Scenario 1: Your company just spent $137,000 on the development of a Web site by an outside contractor. Pride of ownership is evident throughout the site. But who owns it?
The outside contractor may own your site. Check the Web site development agreement entered into with the contractor. Does it specifically provide for your ownership of the site, its “look and feel,” programming code, software modules, images and text? Ownership of these rights is critical to your ability to use the site as a means of distinguishing your goods and services from the goods and services of others.
Scenario 2: Your company receives a “cease and desist” letter from a company whose Web address appears on your site as a “link.” Must the link be removed?
Maybe. The recent settlement of cases involving “linking” and “framing” leaves it unclear how such cases will be resolved in the future. Obtain a license from any site to which your company desires to link.
Scenario 3: Your company’s site includes a “Kids Corner” and an interactive contest for a trip for two to the Caribbean. The Federal Trade Commission (FTC) sends a notice of violation to the company. What’s wrong?
Web site operators must comply with rules governing children and sweepstakes.

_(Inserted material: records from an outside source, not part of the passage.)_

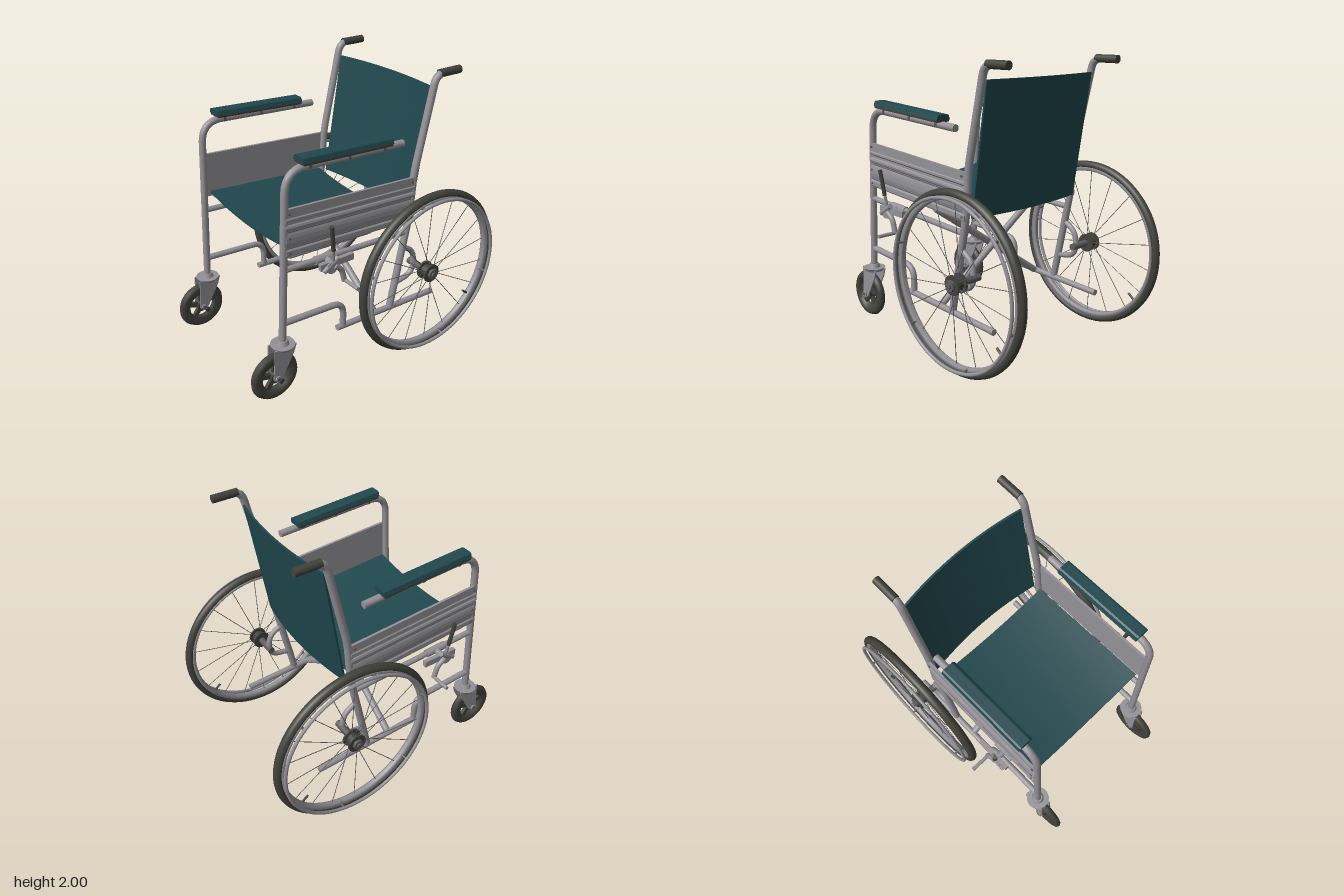
import * as THREE from 'three';
import { mergeGeometries } from 'three/addons/utils/BufferGeometryUtils.js';

const mat = (name, color) => Object.assign(new THREE.MeshStandardMaterial({ color }), { name });
const teal = mat('teal upholstery', 0x20484e);
const metal = mat('grey metal', 0x939196);
const rubber = mat('dark rubber', 0x42423c);
const steel = mat('dark steel', 0x5c5b5e);
const board = mat('brown board', 0x4a3d33);

const V = (x, y, z) => new THREE.Vector3(x, y, z);
const FX = 0.505; // frame plane

function add(parent, name, geo, material, x = 0, y = 0, z = 0) {
  const m = new THREE.Mesh(geo, material);
  m.name = name;
  m.position.set(x, y, z);
  parent.add(m);
  return m;
}

// straight bar between two points
function rod(parent, name, a, b, r, material = metal, sides = 14) {
  const d = b.clone().sub(a);
  const m = add(parent, name, new THREE.CylinderGeometry(r, r, d.length(), sides), material);
  m.position.copy(a).add(b).multiplyScalar(0.5);
  m.quaternion.setFromUnitVectors(V(0, 1, 0), d.normalize());
  return m;
}

// bent tube through [z, y] points in the plane x, with rounded corners and closed ends
function bent(parent, name, x, zy, r, bend, material = metal) {
  const p = zy.map(([z, y]) => V(x, y, z));
  const path = new THREE.CurvePath();
  let from = p[0];
  for (let i = 1; i < p.length - 1; i++) {
    const k = Math.min(bend, p[i].distanceTo(p[i - 1]) * 0.49, p[i].distanceTo(p[i + 1]) * 0.49);
    const a = p[i].clone().add(p[i - 1].clone().sub(p[i]).setLength(k));
    const b = p[i].clone().add(p[i + 1].clone().sub(p[i]).setLength(k));
    path.add(new THREE.LineCurve3(from, a));
    path.add(new THREE.QuadraticBezierCurve3(a, p[i], b));
    from = b;
  }
  path.add(new THREE.LineCurve3(from, p[p.length - 1]));
  const cap = (at, dir) => new THREE.CircleGeometry(r, 14)
    .applyQuaternion(new THREE.Quaternion().setFromUnitVectors(V(0, 0, 1), dir)).translate(at.x, at.y, at.z);
  const geo = mergeGeometries([new THREE.TubeGeometry(path, 64, r, 14),
    cap(p[0], path.getTangent(0).negate()), cap(p[p.length - 1], path.getTangent(1))]);
  return add(parent, name, geo, material);
}

// closed ring turned about the x axis from [radius, x] points
function ring(parent, name, pts, material, x, y, z, seg = 80) {
  const prof = pts.concat([pts[0]]).map(([r, h]) => new THREE.Vector2(r, h));
  return add(parent, name, new THREE.LatheGeometry(prof, seg).rotateZ(-Math.PI / 2), material, x, y, z);
}

// profile in x, y extruded along z and tilted down towards the back
function slab(parent, name, pts, z0, z1, slope, material) {
  const geo = new THREE.ExtrudeGeometry(new THREE.Shape(pts.map(([x, y]) => new THREE.Vector2(x, y))),
    { depth: z1 - z0, bevelEnabled: false }).translate(0, 0, z0);
  const p = geo.attributes.position;
  for (let i = 0; i < p.count; i++) p.setY(i, p.getY(i) + slope * (p.getZ(i) - z1));
  geo.computeVertexNormals();
  return add(parent, name, geo, material);
}

function bendBox(w, h, d, nx, ny, nz, rule) {
  const geo = new THREE.BoxGeometry(w, h, d, nx, ny, nz);
  const p = geo.attributes.position, v = V(0, 0, 0);
  for (let i = 0; i < p.count; i++) {
    rule(v.fromBufferAttribute(p, i));
    p.setXYZ(i, v.x, v.y, v.z);
  }
  geo.computeVertexNormals();
  return geo;
}

function frame(g) {
  bent(g, 'frontPostAndArm', FX, [[0.74, 0.42], [0.685, 1.61], [-0.22, 1.565]], 0.025, 0.15);
  bent(g, 'backPost', FX, [[-0.17, 0.34], [-0.31, 1.0], [-0.335, 1.32], [-0.485, 1.972], [-0.62, 1.972]], 0.026, 0.07);
  rod(g, 'pushGrip', V(FX, 1.972, -0.51), V(FX, 1.972, -0.69), 0.0275, rubber, 20);
  rod(g, 'middleRail', V(FX, 0.95, 0.7), V(FX, 0.895, -0.29), 0.02);
  bent(g, 'frontBrace', FX, [[0.73, 0.565], [0.25, 0.535], [0.25, 0.34]], 0.022, 0.1);
  rod(g, 'bottomRail', V(FX, 0.345, 0.3), V(FX, 0.305, -0.57), 0.022);
  rod(g, 'seatRail', V(0.475, 1.064, 0.65), V(0.475, 0.995, -0.28), 0.018);
  bent(g, 'axleBracket', FX, [[-0.25, 0.79], [-0.37, 0.72], [-0.38, 0.54], [-0.2, 0.51]], 0.02, 0.09);
  rod(g, 'axleTube', V(0.46, 0.615, -0.38), V(0.63, 0.615, -0.38), 0.025, steel);

  // ribbed side panel
  slab(g, 'sidePanel', [[0.51, 1.05], [0.51, 1.37], [0.528, 1.37], [0.528, 1.31], [0.534, 1.303], [0.534, 1.29],
    [0.525, 1.28], [0.525, 1.265], [0.532, 1.258], [0.536, 1.245], [0.532, 1.232], [0.525, 1.222], [0.525, 1.21],
    [0.53, 1.195], [0.533, 1.175], [0.533, 1.145], [0.53, 1.125], [0.525, 1.11], [0.525, 1.1], [0.533, 1.09],
    [0.533, 1.06], [0.528, 1.05]], -0.325, 0.705, 0.065, metal);
  for (const y of [1.217, 1.107])
    slab(g, 'panelSeam', [[0.524, y - 0.004], [0.524, y], [0.529, y], [0.529, y - 0.004]], -0.3, 0.69, 0.065, steel);
  for (const z of [0.68, -0.3]) for (const y of [1.34, 1.175, 1.075]) {
    const h = y + 0.065 * (z - 0.705);
    rod(g, 'rivet', V(0.52, h, z), V(0.537, h, z), 0.008, steel, 10);
  }

  // armrest
  slab(g, 'armPad', [[0.449, 1.642], [0.46, 1.672], [0.472, 1.678], [0.538, 1.678], [0.55, 1.672], [0.56, 1.642]],
    -0.1, 0.59, 0.055, teal);
  slab(g, 'armPadBase', [[0.452, 1.628], [0.452, 1.642], [0.557, 1.642], [0.557, 1.628]], -0.095, 0.585, 0.055, board);
  for (const z of [0.52, 0.23, -0.05])
    add(g, 'armClip', new THREE.BoxGeometry(0.056, 0.06, 0.02), steel, FX, 1.595 + z * 0.045, z);
}

function mainWheel(g) {
  const X = 0.657, Y = 0.615, Z = -0.38;
  const at = (r, a, x) => V(x, Y + r * Math.sin(a), Z + r * Math.cos(a));
  ring(g, 'tyre', [[0.565, -0.022], [0.572, -0.03], [0.585, -0.033], [0.6, -0.025], [0.608, -0.013], [0.611, 0],
    [0.608, 0.013], [0.6, 0.025], [0.585, 0.033], [0.572, 0.03], [0.565, 0.022]], rubber, X, Y, Z);
  ring(g, 'rim', [[0.538, -0.012], [0.545, -0.022], [0.572, -0.026], [0.572, 0.026], [0.545, 0.022], [0.538, 0.012]],
    metal, X, Y, Z);
  add(g, 'handRim', new THREE.TorusGeometry(0.56, 0.012, 10, 80).rotateY(Math.PI / 2), metal, 0.718, Y, Z);
  for (let i = 0; i < 18; i++) {
    const a = (i + 0.5) * Math.PI / 9;
    rod(g, 'spoke', at(0.035, a, X + (i % 2 ? 0.03 : -0.03)), at(0.545, a, X), 0.0025, steel, 6);
  }
  for (let i = 0; i < 6; i++) {
    const a = i * Math.PI / 3 + 0.3;
    rod(g, 'handRimClip', at(0.545, a, X), at(0.558, a, 0.716), 0.009, steel, 8);
  }
  rod(g, 'valve', at(0.545, -2.46, X), at(0.48, -2.46, X), 0.008, rubber, 8);
  rod(g, 'hub', V(0.615, Y, Z), V(0.69, Y, Z), 0.045, rubber, 24);
  for (const x of [0.62, 0.685]) rod(g, 'hubFlange', V(x - 0.007, Y, Z), V(x + 0.007, Y, Z), 0.066, rubber, 24);
  rod(g, 'hubNut', V(0.69, Y, Z), V(0.71, Y, Z), 0.04, steel, 6);
  rod(g, 'axleEnd', V(0.71, Y, Z), V(0.72, Y, Z), 0.018, steel, 12);
}

function caster(g) {
  const Y = 0.19, Z = 0.81;
  ring(g, 'casterTyre', [[0.1, -0.02], [0.145, -0.028], [0.166, -0.02], [0.175, 0], [0.166, 0.02], [0.145, 0.028],
    [0.1, 0.02]], rubber, FX, Y, Z, 40);
  rod(g, 'casterHub', V(FX - 0.03, Y, Z), V(FX + 0.03, Y, Z), 0.042, rubber, 20);
  for (let i = 0; i < 5; i++) {
    const geo = new THREE.BoxGeometry(0.026, 0.1, 0.034).translate(0, 0.06, 0).rotateX(i * Math.PI * 0.4);
    add(g, 'casterSpoke', geo, rubber, FX, Y, Z);
  }
  rod(g, 'casterAxle', V(FX - 0.058, Y, Z), V(FX + 0.058, Y, Z), 0.013, steel);
  // fork cheeks, drawn in z, y
  const cheek = new THREE.Shape([[0.66, 0.41], [0.68, 0.35], [0.775, 0.18], [0.81, 0.16], [0.84, 0.185], [0.83, 0.3],
    [0.825, 0.41]].map(([z, y]) => new THREE.Vector2(z, y)));
  for (const s of [-1, 1]) {
    const geo = new THREE.ExtrudeGeometry(cheek, { depth: 0.01, bevelEnabled: false }).rotateY(-Math.PI / 2);
    add(g, 'forkCheek', geo, metal, FX + s * 0.04 + 0.005, 0, 0);
    rod(g, 'casterNut', V(FX + s * 0.044, Y, Z), V(FX + s * 0.056, Y, Z), 0.024, metal, 6);
  }
  add(g, 'forkCrown', new THREE.CylinderGeometry(0.082, 0.07, 0.022, 28), metal, FX, 0.403, 0.74);
  add(g, 'forkCollar', new THREE.CylinderGeometry(0.034, 0.045, 0.03, 20), metal, FX, 0.427, 0.74);
}

function brake(g) {
  rod(g, 'brakeClamp', V(FX, 0.938, 0.48), V(FX, 0.929, 0.32), 0.028);
  add(g, 'brakePlate', new THREE.BoxGeometry(0.03, 0.045, 0.26), metal, 0.585, 0.932, 0.37);
  rod(g, 'brakeMount', V(FX, 0.93, 0.4), V(0.6, 0.93, 0.4), 0.022);
  rod(g, 'brakePivot', V(0.57, 0.915, 0.42), V(0.612, 0.915, 0.42), 0.042, metal, 20);
  rod(g, 'brakeLink', V(0.6, 0.9, 0.48), V(0.6, 0.97, 0.37), 0.018);
  bent(g, 'brakeArm', 0.605, [[0.4, 0.92], [0.345, 0.88], [0.32, 0.785]], 0.019, 0.06);
  rod(g, 'brakeShoe', V(0.6, 0.79, 0.32), V(0.745, 0.79, 0.32), 0.013);
  rod(g, 'brakeLever', V(0.6, 0.93, 0.405), V(0.615, 1.06, 0.42), 0.011);
  rod(g, 'brakeHandle', V(0.615, 1.04, 0.415), V(0.63, 1.22, 0.44), 0.014, rubber);
}

// mirrored copy with the corner order turned round
function mirrored(source, name) {
  const out = new THREE.Group();
  out.name = name;
  for (const m of source.children) {
    m.updateMatrix();
    const geo = (m.geometry.index ? m.geometry.toNonIndexed() : m.geometry.clone()).applyMatrix4(m.matrix);
    for (const key of ['position', 'normal']) {
      const a = geo.attributes[key];
      for (let i = 0; i < a.count; i += 3) {
        const c = [0, 1, 2].map(k => [-a.getX(i + k), a.getY(i + k), a.getZ(i + k)]);
        [c[0], c[2], c[1]].forEach((q, k) => a.setXYZ(i + k, ...q));
      }
    }
    geo.clearGroups();
    add(out, m.name, geo, m.material);
  }
  return out;
}

export function createModel() {
  const model = new THREE.Group();
  model.name = 'wheelchair';
  for (const [name, build] of Object.entries({ Frame: frame, MainWheel: mainWheel, Caster: caster, Brake: brake })) {
    const left = new THREE.Group();
    left.name = 'left' + name;
    build(left);
    model.add(left, mirrored(left, 'right' + name));
  }
  // sagging seat and back upholstery
  add(model, 'seat', bendBox(0.98, 0.015, 0.945, 20, 1, 8, v => {
    v.z += 0.193;
    v.y += 1.088 - 0.045 * (1 - (v.x / 0.49) ** 2) + 0.074 * (v.z - 0.665);
  }), teal);
  add(model, 'backrest', bendBox(0.97, 0.88, 0.014, 20, 8, 1, v => {
    v.z += -0.342 - 0.14 * (v.y / 0.88 + 0.5) - 0.046 * (1 - (v.x / 0.485) ** 2);
    v.y += 1.44;
  }), teal);
  // folding cross brace
  for (const [s, z] of [[1, 0.02], [-1, -0.035]])
    rod(model, 'crossBrace', V(s * 0.485, 1.0, z), V(-s * 0.485, 0.34, z), 0.025);
  rod(model, 'crossPivot', V(0, 0.67, 0.048), V(0, 0.67, -0.063), 0.016, steel);
  return model;
}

The Children’s Online Privacy Protection Act applies to Web sites geared towards children or those who collect information from children under the age of 13. Online sweepstakes are also subject to rules concerning purchase requirements and methods of entry.